This resource is great for:
Delving into Science Fiction with two greats of the genre, before imagining your own futuristic worlds and the stories which could take place in them.
An interview with Science Fiction authors Stephen Baxter and Ken MacLeod, and some activities to get you writing stories of the genre.
During the 2017 Edinburgh International Book Festival, young Science Fiction (SF) fans Sheena and Nathan took the opportunity to interview authors Stephen Baxter and Ken MacLeod. They found out all about their new books, inspiration, SF recommended reads, and their tips for getting started on imagining your own SF universes.
Read the interview here and then use our SF creative writing tips below.
Creative Writing Activities
In the interview, Ken MacLeod gives this definition of Science Fiction:
Generally, I would say that Science Fiction is a fiction set in a world that is possible but hasn’t actually happened. So it’s an argued departure from the world that we know, because it’s set in the future, or because of a technological change, or because of something from outside our world.

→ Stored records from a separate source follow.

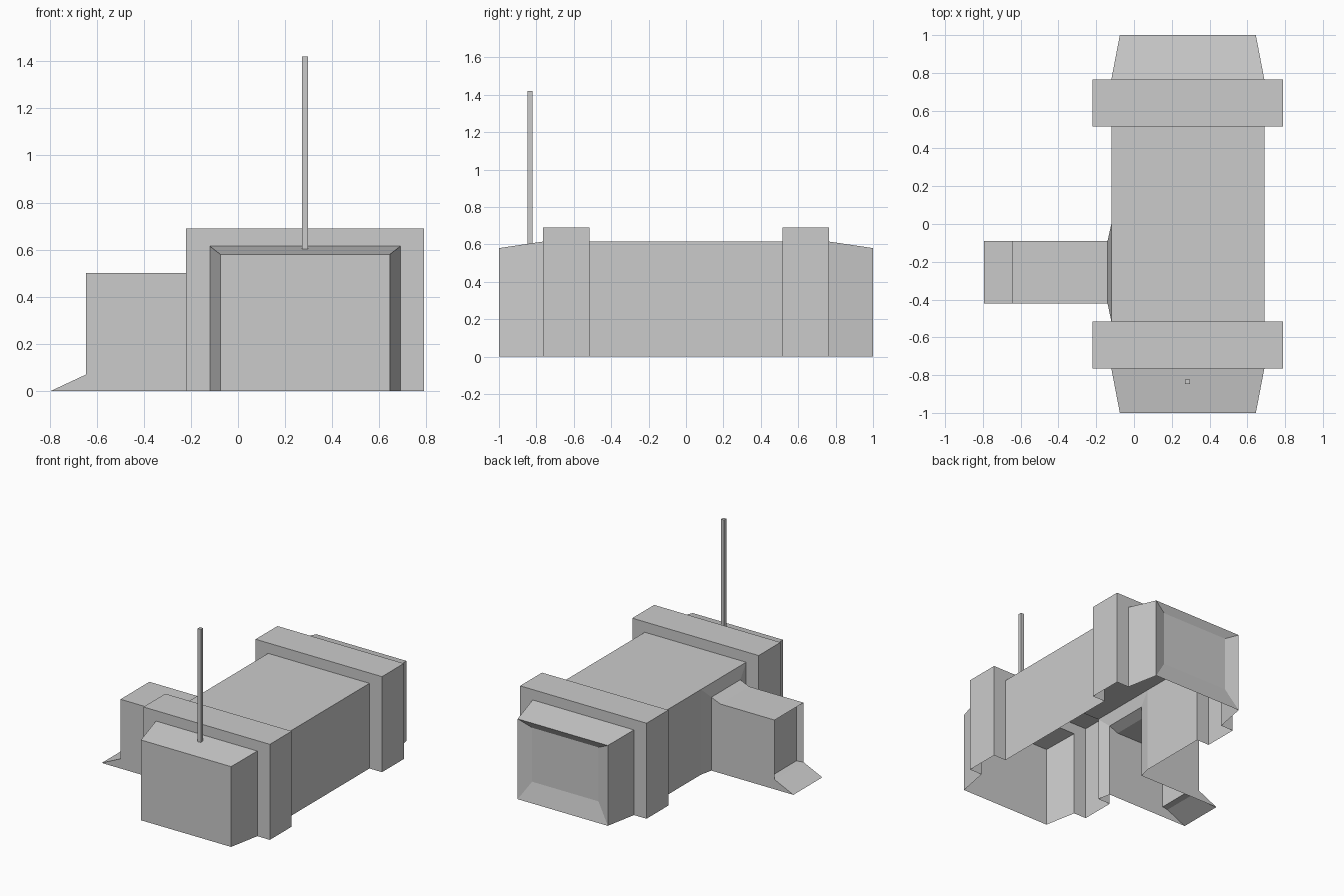
import bpy, bmesh

if "Cube" in bpy.data.objects:
    bpy.data.objects.remove(bpy.data.objects["Cube"])


def arch_y(y, x0, x1, z, base=0):
    """Rectangular section across the hall at a given y."""
    return [(x0, y, base), (x0, y, z), (x1, y, z), (x1, y, base)]


def arch_x(x, y0, y1, z, base=0):
    """Rectangular section across the annex at a given x."""
    return [(x, y0, base), (x, y0, z), (x, y1, z), (x, y1, base)]


def loft(bm, sections, sides=3, skip=()):
    """Bridge sections; sides=3 leaves the bottom open, 4 closes the loop."""
    rings = [[bm.verts.new(p) for p in s] for s in sections]
    for k, (a, b) in enumerate(zip(rings, rings[1:])):
        for i in range(sides):
            if (k, i) not in skip:
                j = (i + 1) % 4
                bm.faces.new((a[i], a[j], b[j], b[i]))
    return rings


def finish(bm, name):
    bmesh.ops.remove_doubles(bm, verts=bm.verts, dist=0.0005)
    bmesh.ops.recalc_face_normals(bm, faces=bm.faces)
    mesh = bpy.data.meshes.new(name)
    bm.to_mesh(mesh)
    bm.free()
    obj = bpy.data.objects.new(name, mesh)
    bpy.context.collection.objects.link(obj)
    return obj


# Main hall: open-bottomed shell with two raised bands and tapered ends
END, WALL, BAND = (-0.075, 0.645, 0.58), (-0.12, 0.69, 0.615), (-0.22, 0.79, 0.69)
half = [(1, END), (0.765, WALL), (0.765, BAND), (0.515, BAND), (0.515, WALL)]
sections = [arch_y(-y, *s) for y, s in half]
sections.append(arch_y(0, *WALL))
sections += [arch_y(y, *s) for y, s in reversed(half)]

bm = bmesh.new()
rings = loft(bm, sections, skip={(4, 0)})   # gap in the wall for the annex
bm.faces.new(rings[0])
# Recessed door in the back end
door = loft(bm, [arch_y(1, *END), arch_y(0.97, 0.02, 0.55, 0.53, 0.14)], sides=4)
bm.faces.new(door[-1])
finish(bm, "main_hall")

# Side annex: flared root joined to the wall, then a box passage
Y0, Y1 = -0.42, -0.09
bm = bmesh.new()
loft(bm, [arch_x(-0.12, -0.515, 0, 0.615),
          arch_x(-0.14, Y0, Y1, 0.53),
          arch_x(-0.21, Y0, Y1, 0.5),
          arch_x(-0.645, Y0, Y1, 0.5)])
# Recessed doorway above the ramp
door = loft(bm, [arch_x(-0.645, Y0, Y1, 0.5, 0.07),
                 arch_x(-0.595, Y0 + 0.01, Y1 - 0.01, 0.485, 0.07)], sides=4)
bm.faces.new(door[-1])
finish(bm, "side_annex")

# Entry ramp: sloped top with triangular cheeks
bm = bmesh.new()
cheeks = [[bm.verts.new(p) for p in ((-0.645, y, 0), (-0.645, y, 0.07), (-0.795, y, 0))]
          for y in (Y0, Y1)]
for c in cheeks:
    bm.faces.new(c)
a, b = cheeks
bm.faces.new((a[1], a[2], b[2], b[1]))
finish(bm, "entry_ramp")

# Antenna mast on the front roof slope
bm = bmesh.new()
bmesh.ops.create_cube(bm, size=1)
bmesh.ops.scale(bm, vec=(0.026, 0.026, 0.82), verts=bm.verts)
bmesh.ops.translate(bm, vec=(0.284, -0.835, 1.01), verts=bm.verts)
finish(bm, "antenna_mast")
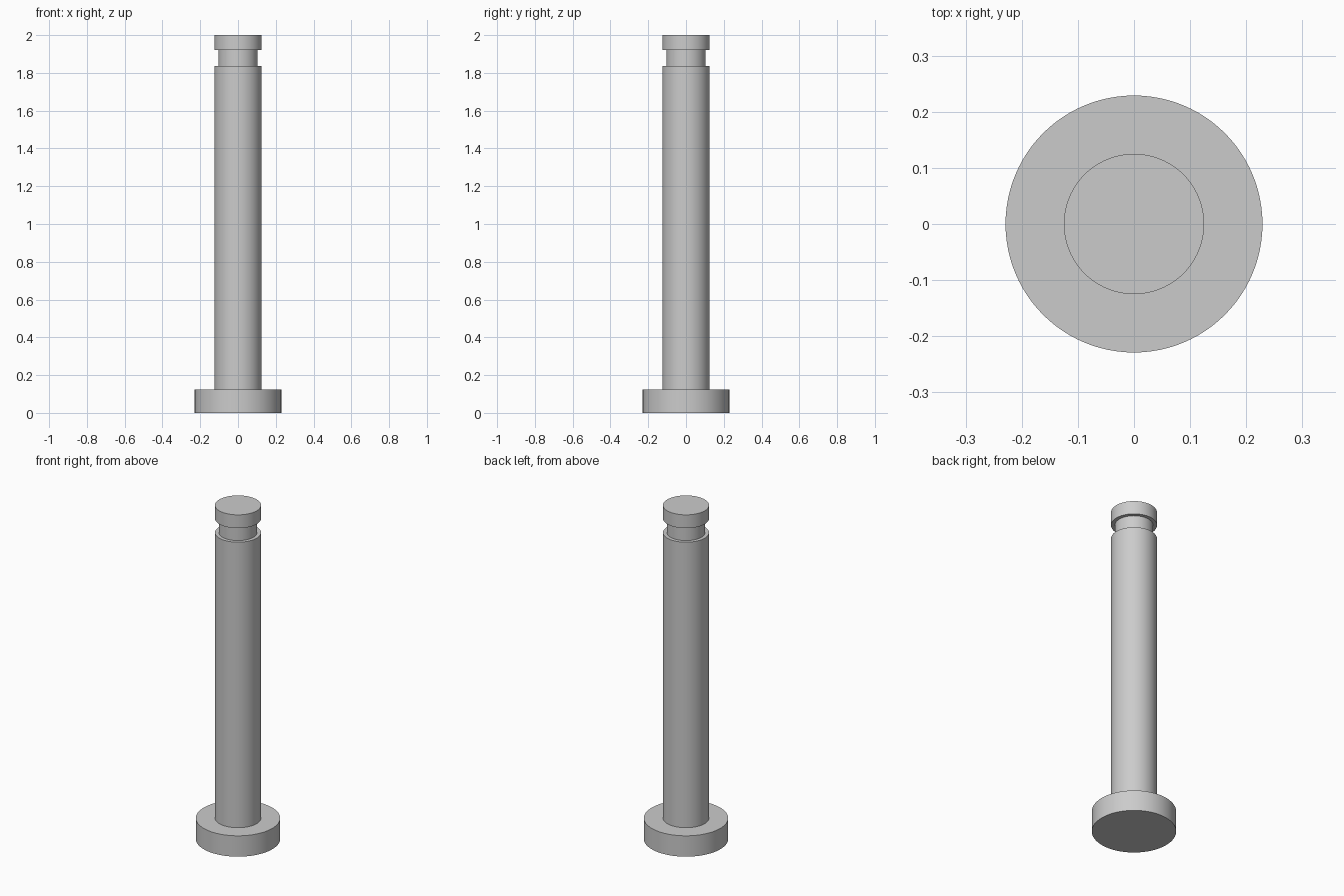
import bpy
import bmesh
from math import radians, tau
from mathutils import Vector

cube = bpy.data.objects.get("Cube")
if cube:
    bpy.data.objects.remove(cube, do_unlink=True)

# Plain steel
steel = bpy.data.materials.new("grey_steel")
steel.use_nodes = True
colour = (0.6, 0.6, 0.6, 1.0)
steel.diffuse_color = colour
steel.node_tree.nodes["Principled BSDF"].inputs["Base Color"].default_value = colour

# Main dimensions
HEAD_R, SHAFT_R, NECK_R = 0.229, 0.125, 0.104
HEAD_TOP, GROOVE_LOW, GROOVE_HIGH, TOP = 0.125, 1.836, 1.92, 2.0
SEGMENTS = 96


def lathe(name, profile):
    """Revolve a radius/height profile around z into a closed solid."""
    bm = bmesh.new()
    verts = [bm.verts.new(Vector((r, 0, z))) for r, z in profile]
    edges = [bm.edges.new(pair) for pair in zip(verts, verts[1:])]
    bmesh.ops.spin(bm, geom=verts + edges, cent=(0, 0, 0), axis=(0, 0, 1),
                   angle=tau, steps=SEGMENTS, use_merge=True)
    bmesh.ops.remove_doubles(bm, verts=bm.verts, dist=1e-5)
    # Flat end caps
    bmesh.ops.holes_fill(bm, edges=[e for e in bm.edges if e.is_boundary], sides=0)
    bmesh.ops.recalc_face_normals(bm, faces=bm.faces)
    mesh = bpy.data.meshes.new(name)
    bm.to_mesh(mesh)
    bm.free()
    mesh.materials.append(steel)
    obj = bpy.data.objects.new(name, mesh)
    bpy.context.collection.objects.link(obj)
    return obj


# Headed pin with a retaining groove near its tip
pin = lathe("grooved_pin", [
    (HEAD_R, 0), (HEAD_R, HEAD_TOP),
    (SHAFT_R, HEAD_TOP), (SHAFT_R, GROOVE_LOW),
    (NECK_R, GROOVE_LOW), (NECK_R, GROOVE_HIGH),
    (SHAFT_R, GROOVE_HIGH), (SHAFT_R, TOP),
])

# Smooth round walls, sharp rims
bpy.ops.object.select_all(action="DESELECT")
pin.select_set(True)
bpy.context.view_layer.objects.active = pin
bpy.ops.object.shade_smooth_by_angle(angle=radians(30))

Imagine what might happen in the future – it might be what you hope will happen, or something that you find really scary. Try to step into that world and imagine all of the different aspects of it. Then write a short description.
Some questions to get you started are:
- Who lives there? (Humans, aliens, robots..?)
- Where do they live?
- What conditions do they live under?
- Who is in control?
- What kind of society do they live in?
- How did our world become this world?
Stephen Baxter adds:
It’s fiction so it’s got people with feelings. How does it feel to live in a universe in which you’ve got smart robots doing all the work? How does it feel if the Martians invade? So it gets its power because it could happen this way – and how would we feel if it did?
Now find the story in your imagined world. Stephen suggests you ask yourself the question, ‘Who’s it hurting?’ So imagine who’s at the bottom rung of your society, or who’s most in danger, or being penalised. What would their story be? Do they try to rebel against society (or captors)?
Make sure you consider how living in that society would make your character(s) feel and try to create genuine personalities. Write some character studies of the people living in your world. What stories emerge for your protagonists?
Stephen’s Book The Massacre of Mankind is a sequel to H G Wells’ famous The War of the Worlds. If you have a SF novel (or comic or TV series) which you enjoy, why not try writing a plot outline for a sequel? Imagine what could happen next. If the world is changed at the end, then imagine what living in that world would be like. Are the threats the same as in the original, or does something different happen? Use characters from the existing story or imagine your own ones who inhabit the same world.
Some of the books which Ken and Stephen mention in the interview are examples of Climate Fiction, or ‘Cli-Fi’. These are books, often set in the near future, which describe the results of changes to our climate. For example, countries of the world being threatened by rising sea water, increased temperatures, plant species (and therefore food) dying out due to a decrease in the number of insects etc. Lots of people think Cli-Fi is important in giving people a description of the potential effects of climate change.
Think about what you know about climate change. Choose one aspect and imagine what the world would be like if that aspect was taken to an extreme. How would people be able to live in that changed world? Find the story and characters in the situation.
Stephen and Ken mention lots of SF books and authors throughout the interview. Why not look some of them up and pick out a few to read? You may discover a love of Science Fiction that you never knew you had!
Young reporters Sheena and Nathan are taking part in What’s Your Story?, Scottish Book Trust’s development programme for teenage writers and illustrators. Find out more about the programme at www.thestoryis.co.uk